Hammer's article is good for a laugh in that it shows just how much trouble the international community will go to precisely in order not to implicate the Assad family in this string of unfortunate events. After all, does Damascus not hold the keys to peace in the region? Might not young Bashar Assad, who managed to become president after the peaceful death by natural causes of his father, become annoyed and petulant and even uncooperative if he were found to have been commissioning assassinations? Could the fabled "process" suffer if a finger of indictment were pointed at him? At the offices of the long-established and by now almost historic United Nations inquiry into the Hariri murder, feet are evidently being dragged because of considerations like these, and Hammer describes the resulting atmosphere very well.

In rather the same way, the international community is deciding to be, shall we say, nonjudgmental in the matter of Pakistani involvement in the Bombay unpleasantness. Everything from the cell phones to the training appears to be traceable to the aboveground surrogates of an ostensibly banned group known as Lashkar-i-Taiba, which practices what it preaches and preaches holy war against Hindus, as well as Jews, Christians, atheists, and other elements of the "impure." Lashkar is well-known to be a bastard child—and by no means a disowned one, either—of the Pakistani security services. But how inconvenient if this self-evident and obvious fact should have to be faced.

How inconvenient, for one thing, for the government of Pakistani President Asif Ali Zardari, a new and untried politician who may not exactly be in charge of his own country or of its armed forces but who nonetheless knows how to jingle those same keys of peace. How inconvenient, too, for all those who assume that the Afghan war is the "good" war when they see Pakistani army units being withdrawn from the Afghan frontier and deployed against democratic India (which has always been Pakistan's "real" enemy).

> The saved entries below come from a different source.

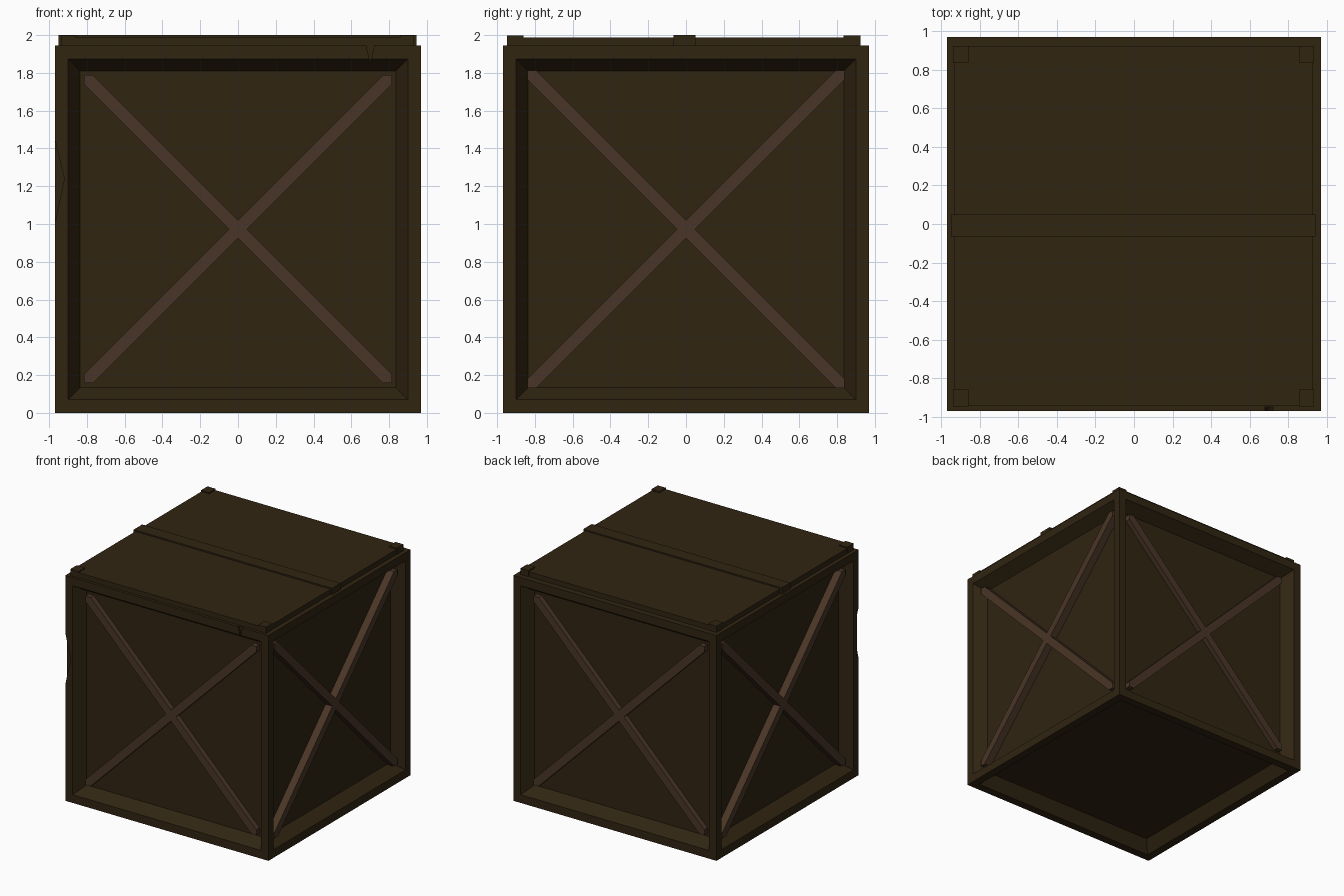
import bpy, bmesh, math
from mathutils import Matrix, Vector

if "Cube" in bpy.data.objects:
    bpy.data.objects.remove(bpy.data.objects["Cube"])


def material(name, rgb):
    m = bpy.data.materials.new(name)
    m.diffuse_color = (*rgb, 1)
    m.use_nodes = True
    m.node_tree.nodes["Principled BSDF"].inputs["Base Color"].default_value = m.diffuse_color
    return m


DARK = material("dark wood", (0.030, 0.018, 0.0058))
BRACE = material("brace wood", (0.068, 0.036, 0.020))


def make(name, bm, mat):
    bmesh.ops.recalc_face_normals(bm, faces=bm.faces)
    mesh = bpy.data.meshes.new(name)
    bm.to_mesh(mesh)
    bm.free()
    mesh.materials.append(mat)
    ob = bpy.data.objects.new(name, mesh)
    bpy.context.collection.objects.link(ob)
    return ob


def box_bm(x0, x1, y0, y1, z0, z1):
    bm = bmesh.new()
    bmesh.ops.create_cube(bm, size=1)
    for v in bm.verts:
        v.co = Vector((x1 if v.co.x > 0 else x0,
                       y1 if v.co.y > 0 else y0,
                       z1 if v.co.z > 0 else z0))
    return bm


def prism_bm(points, y0, y1):
    """Extrude an (x, z) outline from y0 to y1."""
    bm = bmesh.new()
    face = bm.faces.new([bm.verts.new((x, y0, z)) for x, z in points])
    out = bmesh.ops.extrude_face_region(bm, geom=[face])
    for v in out["geom"]:
        if isinstance(v, bmesh.types.BMVert):
            v.co.y = y1
    return bm


# Crate body: bevelled recess on the four sides and the bottom
bm = box_bm(-0.97, 0.97, -0.97, 0.97, 0, 1.945)
bm.normal_update()
sides = [f for f in bm.faces if f.normal.z < 0.5]
bmesh.ops.inset_individual(bm, faces=sides, thickness=0.1)
bmesh.ops.inset_individual(bm, faces=sides, thickness=0.09, depth=-0.1)
body = make("crate_body", bm, DARK)

# Cracks chipped out of the front frame
cracks = {
    "edge_crack_cutter": [(-0.99, 1.00), (-0.97, 1.00), (-0.92, 1.24), (-0.97, 1.45), (-0.99, 1.45)],
    "top_crack_cutter": [(0.68, 1.96), (0.68, 1.94), (0.70, 1.85), (0.72, 1.94), (0.72, 1.96)],
}
for name, outline in cracks.items():
    cutter = make(name, prism_bm(outline, -0.99, -0.95), DARK)
    cutter.hide_render = True
    cutter.hide_set(True)
    cutter.display_type = 'WIRE'
    mod = body.modifiers.new(name, 'BOOLEAN')
    mod.operation = 'DIFFERENCE'
    mod.solver = 'EXACT'
    mod.object = cutter


# Crossed braces in each recess
def cross_outline(a, zc, c):
    points = []
    for k in range(4):
        for u, w in ((c, 0), (a, a - c), (a, a), (a - c, a)):
            for _ in range(k):
                u, w = -w, u
            points.append((u, zc + w))
    return points


for k, side in enumerate(("front", "right", "back", "left")):
    half, front = ((0.815, -0.915), (0.84, -0.935))[k % 2]
    bm = prism_bm(cross_outline(half, 0.973, 0.048), front, -0.868)
    bm.transform(Matrix.Rotation(k * math.pi / 2, 4, 'Z'))
    make(side + "_cross_brace", bm, BRACE)

# Lid, middle batten and corner blocks
make("lid", box_bm(-0.935, 0.93, -0.945, 0.92, 1.93, 1.988), DARK)
make("lid_batten", box_bm(-0.95, 0.945, -0.065, 0.05, 1.93, 2.0), DARK)
for sx, x0, x1 in (("left", -0.938, -0.86), ("right", 0.857, 0.933)):
    for sy, y0, y1 in (("front", -0.948, -0.86), ("back", 0.835, 0.923)):
        make(f"{sy}_{sx}_corner_block", box_bm(x0, x1, y0, y1, 1.93, 1.999), DARK)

The Syrian and Pakistani situations are a great deal more similar than most people have any interest in pointing out. In both cases, there is a state within the state that exerts the real parallel power and possesses the reserve strength. In both cases, official "secularism" is a mask (as it also was with the Iraqi Baathists) for the state sponsorship of theocratic and cross-border gangster groups like Lashkar and Hezbollah. In both cases, an unknown quantity of nuclear assets are at the disposal of the official and banana republic state and also very probably of elements within the unofficial and criminal and terrorist one. (It is of huge and unremarked significance that Syria did not take the recent Israeli bombing of its hidden reactor to the United Nations or make any other public complaint.) Given these grim and worsening states of affairs, perhaps it is only small wonder that we take consolation in our illusions and in comforting doubts—such as the childlike wonder about whether Jews are deliberately targeted or just unlucky with time and place. This would all be vaguely funny if it wasn't headed straight toward our own streets.

Christopher Hitchens (1949-2011) was a columnist for Vanity Fair and the author, most recently, of Arguably, a collection of essays.